For any problem solving to start, its critical for you to have a clear idea about what you think the problem actually is. That might sound obvious to you, but its very easy to get lost in someones description of whats happening.
Imagine the scene where you get a phone call and someone says “you need to fix the network, it seems broken…”
What does that sentence really mean? You won’t find out until you start asking sensible questions about what the stakeholder is seeing. If the user was on a 10/100 Mbit and they were seeing about 10-12 MBs a second then thats probably about as fast as its going to go (note Mbit vs MB). To get over this “problem” we have to make a decision; compress the files, use a different machine etc etc.
Until you know the root cause of the problem, you can’t suggest a fix. You can’t even mitigate the issue.
Let’s say the above network was using an ACME switch, known to not be fully non-blocking. If you don’t know how much bandwidth is in use, then can you say for sure that just swapping out the switch for a brand new switch (of the same model) is going to fix it? No. So if you did that, you’d be swapping out a perfectly ok switch for a brand new one which is going to experience exactly the same behaviour.
Below is a video which is ficticious scenario, but fairly realistic. A user calls up and complains about the website being “down”. The webserver seems to be working, but he user insists that an action be taken. The analyst doesn’t take the time to actually determine what problem the user is seeing, and instead simply complies with the request to action. Watch the video to see the rest!
Jumping to cause broke the website completely, and could have been averted if the analyst stuck to his guns and produced a proper problem statement and description.

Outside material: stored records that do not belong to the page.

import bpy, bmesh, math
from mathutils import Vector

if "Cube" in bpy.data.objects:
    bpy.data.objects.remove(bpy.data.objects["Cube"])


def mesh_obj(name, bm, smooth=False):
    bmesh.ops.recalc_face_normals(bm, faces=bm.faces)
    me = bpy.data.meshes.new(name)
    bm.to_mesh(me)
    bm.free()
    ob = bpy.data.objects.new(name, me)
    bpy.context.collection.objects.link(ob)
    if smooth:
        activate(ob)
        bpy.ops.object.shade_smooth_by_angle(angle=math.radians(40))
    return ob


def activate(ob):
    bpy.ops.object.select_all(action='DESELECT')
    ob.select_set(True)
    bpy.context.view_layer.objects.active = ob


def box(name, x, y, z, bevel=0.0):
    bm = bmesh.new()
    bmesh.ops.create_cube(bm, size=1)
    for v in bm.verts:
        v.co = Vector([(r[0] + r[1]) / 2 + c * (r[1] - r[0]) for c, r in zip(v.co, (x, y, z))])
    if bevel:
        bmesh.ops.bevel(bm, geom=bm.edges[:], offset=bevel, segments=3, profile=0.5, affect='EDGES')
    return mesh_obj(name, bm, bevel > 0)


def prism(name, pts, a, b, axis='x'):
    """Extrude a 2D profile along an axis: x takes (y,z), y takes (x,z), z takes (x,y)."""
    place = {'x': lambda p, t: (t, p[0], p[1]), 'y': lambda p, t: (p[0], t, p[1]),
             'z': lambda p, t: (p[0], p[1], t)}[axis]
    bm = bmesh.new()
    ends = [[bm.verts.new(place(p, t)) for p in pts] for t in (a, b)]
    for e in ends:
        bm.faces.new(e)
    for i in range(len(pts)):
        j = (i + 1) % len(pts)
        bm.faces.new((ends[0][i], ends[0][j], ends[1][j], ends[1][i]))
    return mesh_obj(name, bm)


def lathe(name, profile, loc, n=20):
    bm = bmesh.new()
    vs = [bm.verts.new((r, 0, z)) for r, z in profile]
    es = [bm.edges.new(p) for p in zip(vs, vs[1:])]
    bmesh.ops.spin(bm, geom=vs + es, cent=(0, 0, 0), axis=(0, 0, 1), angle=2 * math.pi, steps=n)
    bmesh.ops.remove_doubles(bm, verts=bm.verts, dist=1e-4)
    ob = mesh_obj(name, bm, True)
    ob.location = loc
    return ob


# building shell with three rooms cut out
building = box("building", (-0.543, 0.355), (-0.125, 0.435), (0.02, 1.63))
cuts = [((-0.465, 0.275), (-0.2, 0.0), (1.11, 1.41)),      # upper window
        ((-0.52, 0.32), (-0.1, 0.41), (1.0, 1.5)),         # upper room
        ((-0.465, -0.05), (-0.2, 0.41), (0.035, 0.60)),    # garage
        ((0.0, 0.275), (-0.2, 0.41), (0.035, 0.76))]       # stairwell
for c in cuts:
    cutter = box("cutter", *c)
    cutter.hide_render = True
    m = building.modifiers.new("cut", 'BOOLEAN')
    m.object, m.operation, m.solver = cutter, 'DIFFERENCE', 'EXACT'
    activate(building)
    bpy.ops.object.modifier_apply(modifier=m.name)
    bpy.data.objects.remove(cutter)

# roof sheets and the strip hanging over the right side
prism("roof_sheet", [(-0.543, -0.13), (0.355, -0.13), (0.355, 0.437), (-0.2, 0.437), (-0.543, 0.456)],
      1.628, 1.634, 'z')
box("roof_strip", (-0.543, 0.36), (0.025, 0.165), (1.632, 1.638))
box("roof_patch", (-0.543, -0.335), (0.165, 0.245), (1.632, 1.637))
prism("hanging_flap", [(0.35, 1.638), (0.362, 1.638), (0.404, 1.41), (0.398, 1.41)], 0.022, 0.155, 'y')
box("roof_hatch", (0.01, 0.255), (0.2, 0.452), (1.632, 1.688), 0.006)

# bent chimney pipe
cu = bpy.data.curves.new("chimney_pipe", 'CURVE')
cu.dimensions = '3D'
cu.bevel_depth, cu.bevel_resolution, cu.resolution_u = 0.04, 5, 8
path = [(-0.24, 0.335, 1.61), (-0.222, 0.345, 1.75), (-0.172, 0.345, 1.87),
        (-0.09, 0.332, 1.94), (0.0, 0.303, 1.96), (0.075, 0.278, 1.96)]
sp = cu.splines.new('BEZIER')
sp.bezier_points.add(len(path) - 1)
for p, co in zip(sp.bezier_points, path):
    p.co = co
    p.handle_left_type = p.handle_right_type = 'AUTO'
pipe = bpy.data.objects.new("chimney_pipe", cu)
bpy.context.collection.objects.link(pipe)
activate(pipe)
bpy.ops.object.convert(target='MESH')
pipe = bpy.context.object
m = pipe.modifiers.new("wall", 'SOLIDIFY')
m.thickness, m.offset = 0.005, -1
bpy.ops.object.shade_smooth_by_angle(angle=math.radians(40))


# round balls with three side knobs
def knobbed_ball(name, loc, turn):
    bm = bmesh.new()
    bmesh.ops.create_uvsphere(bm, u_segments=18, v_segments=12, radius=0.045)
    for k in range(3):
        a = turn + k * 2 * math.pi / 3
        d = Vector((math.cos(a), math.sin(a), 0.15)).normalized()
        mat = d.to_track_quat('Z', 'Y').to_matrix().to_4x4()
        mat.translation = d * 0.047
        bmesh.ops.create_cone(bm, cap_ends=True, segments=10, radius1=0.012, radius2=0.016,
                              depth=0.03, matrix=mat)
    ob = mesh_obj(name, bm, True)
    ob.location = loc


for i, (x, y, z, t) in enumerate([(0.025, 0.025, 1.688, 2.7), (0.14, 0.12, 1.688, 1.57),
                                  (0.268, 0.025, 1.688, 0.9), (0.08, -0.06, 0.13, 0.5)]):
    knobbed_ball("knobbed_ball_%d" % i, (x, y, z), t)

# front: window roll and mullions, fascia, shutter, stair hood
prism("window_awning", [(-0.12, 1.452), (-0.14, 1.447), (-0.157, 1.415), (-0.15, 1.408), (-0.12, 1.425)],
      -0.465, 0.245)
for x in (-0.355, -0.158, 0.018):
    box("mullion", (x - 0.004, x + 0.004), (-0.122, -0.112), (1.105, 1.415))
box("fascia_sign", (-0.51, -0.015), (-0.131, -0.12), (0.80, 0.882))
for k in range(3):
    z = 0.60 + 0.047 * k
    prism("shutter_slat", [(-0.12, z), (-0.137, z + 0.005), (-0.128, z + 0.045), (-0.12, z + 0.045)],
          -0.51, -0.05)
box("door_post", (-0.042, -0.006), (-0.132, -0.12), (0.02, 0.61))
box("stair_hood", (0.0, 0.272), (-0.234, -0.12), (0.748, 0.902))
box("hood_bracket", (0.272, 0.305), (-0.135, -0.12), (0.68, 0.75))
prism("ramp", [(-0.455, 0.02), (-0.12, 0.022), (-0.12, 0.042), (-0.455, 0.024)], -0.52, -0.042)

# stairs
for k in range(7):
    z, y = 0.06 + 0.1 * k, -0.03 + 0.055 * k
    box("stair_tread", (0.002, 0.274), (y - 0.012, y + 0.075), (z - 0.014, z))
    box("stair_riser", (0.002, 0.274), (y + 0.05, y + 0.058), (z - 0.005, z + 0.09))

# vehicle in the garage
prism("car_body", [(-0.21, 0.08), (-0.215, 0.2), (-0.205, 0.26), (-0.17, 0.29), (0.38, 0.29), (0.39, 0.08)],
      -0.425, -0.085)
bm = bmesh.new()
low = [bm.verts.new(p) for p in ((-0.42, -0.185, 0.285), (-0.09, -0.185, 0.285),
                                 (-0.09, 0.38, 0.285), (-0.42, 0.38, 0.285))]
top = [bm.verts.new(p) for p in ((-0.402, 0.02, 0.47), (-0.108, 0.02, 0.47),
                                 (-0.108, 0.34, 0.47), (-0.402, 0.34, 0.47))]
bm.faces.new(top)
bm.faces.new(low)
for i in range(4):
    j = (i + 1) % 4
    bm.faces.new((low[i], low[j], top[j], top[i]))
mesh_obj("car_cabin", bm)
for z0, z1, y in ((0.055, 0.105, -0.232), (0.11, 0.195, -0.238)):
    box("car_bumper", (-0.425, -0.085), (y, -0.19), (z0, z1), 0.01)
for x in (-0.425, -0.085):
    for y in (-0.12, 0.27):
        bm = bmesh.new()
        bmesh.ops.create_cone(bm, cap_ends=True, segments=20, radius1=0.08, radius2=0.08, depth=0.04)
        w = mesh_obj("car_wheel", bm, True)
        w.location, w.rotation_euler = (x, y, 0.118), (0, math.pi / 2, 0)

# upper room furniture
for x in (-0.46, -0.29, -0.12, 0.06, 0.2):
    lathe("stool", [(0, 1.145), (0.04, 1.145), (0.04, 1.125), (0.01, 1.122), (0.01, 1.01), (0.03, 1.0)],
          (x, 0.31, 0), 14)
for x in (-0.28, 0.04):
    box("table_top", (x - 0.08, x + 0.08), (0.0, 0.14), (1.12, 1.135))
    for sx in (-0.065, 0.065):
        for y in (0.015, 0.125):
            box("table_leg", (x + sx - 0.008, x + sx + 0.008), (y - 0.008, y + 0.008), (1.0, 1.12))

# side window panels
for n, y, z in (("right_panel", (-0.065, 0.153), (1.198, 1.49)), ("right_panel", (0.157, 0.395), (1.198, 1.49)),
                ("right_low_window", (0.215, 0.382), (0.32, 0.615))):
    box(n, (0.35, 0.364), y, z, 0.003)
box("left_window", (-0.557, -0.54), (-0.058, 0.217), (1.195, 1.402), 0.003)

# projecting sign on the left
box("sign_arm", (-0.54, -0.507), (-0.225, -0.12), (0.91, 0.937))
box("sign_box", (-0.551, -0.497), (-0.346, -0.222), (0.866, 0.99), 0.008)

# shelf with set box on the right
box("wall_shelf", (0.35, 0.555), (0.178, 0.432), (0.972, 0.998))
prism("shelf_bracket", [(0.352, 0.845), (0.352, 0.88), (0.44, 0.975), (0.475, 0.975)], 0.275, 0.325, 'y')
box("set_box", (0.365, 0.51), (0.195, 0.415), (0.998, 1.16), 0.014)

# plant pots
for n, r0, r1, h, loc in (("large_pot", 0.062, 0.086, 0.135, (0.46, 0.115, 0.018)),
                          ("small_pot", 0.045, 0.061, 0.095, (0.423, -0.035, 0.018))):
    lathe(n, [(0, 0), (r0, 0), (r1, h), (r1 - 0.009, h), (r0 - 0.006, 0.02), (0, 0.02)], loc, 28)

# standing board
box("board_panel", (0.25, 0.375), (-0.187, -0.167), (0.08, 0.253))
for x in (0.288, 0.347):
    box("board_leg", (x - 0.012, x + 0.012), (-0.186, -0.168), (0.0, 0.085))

Keep in mind that the true root cause will explain the symptoms that are seen. So when someone makes a suggestion about what the cause could be, test it against the specification and see if it seems true.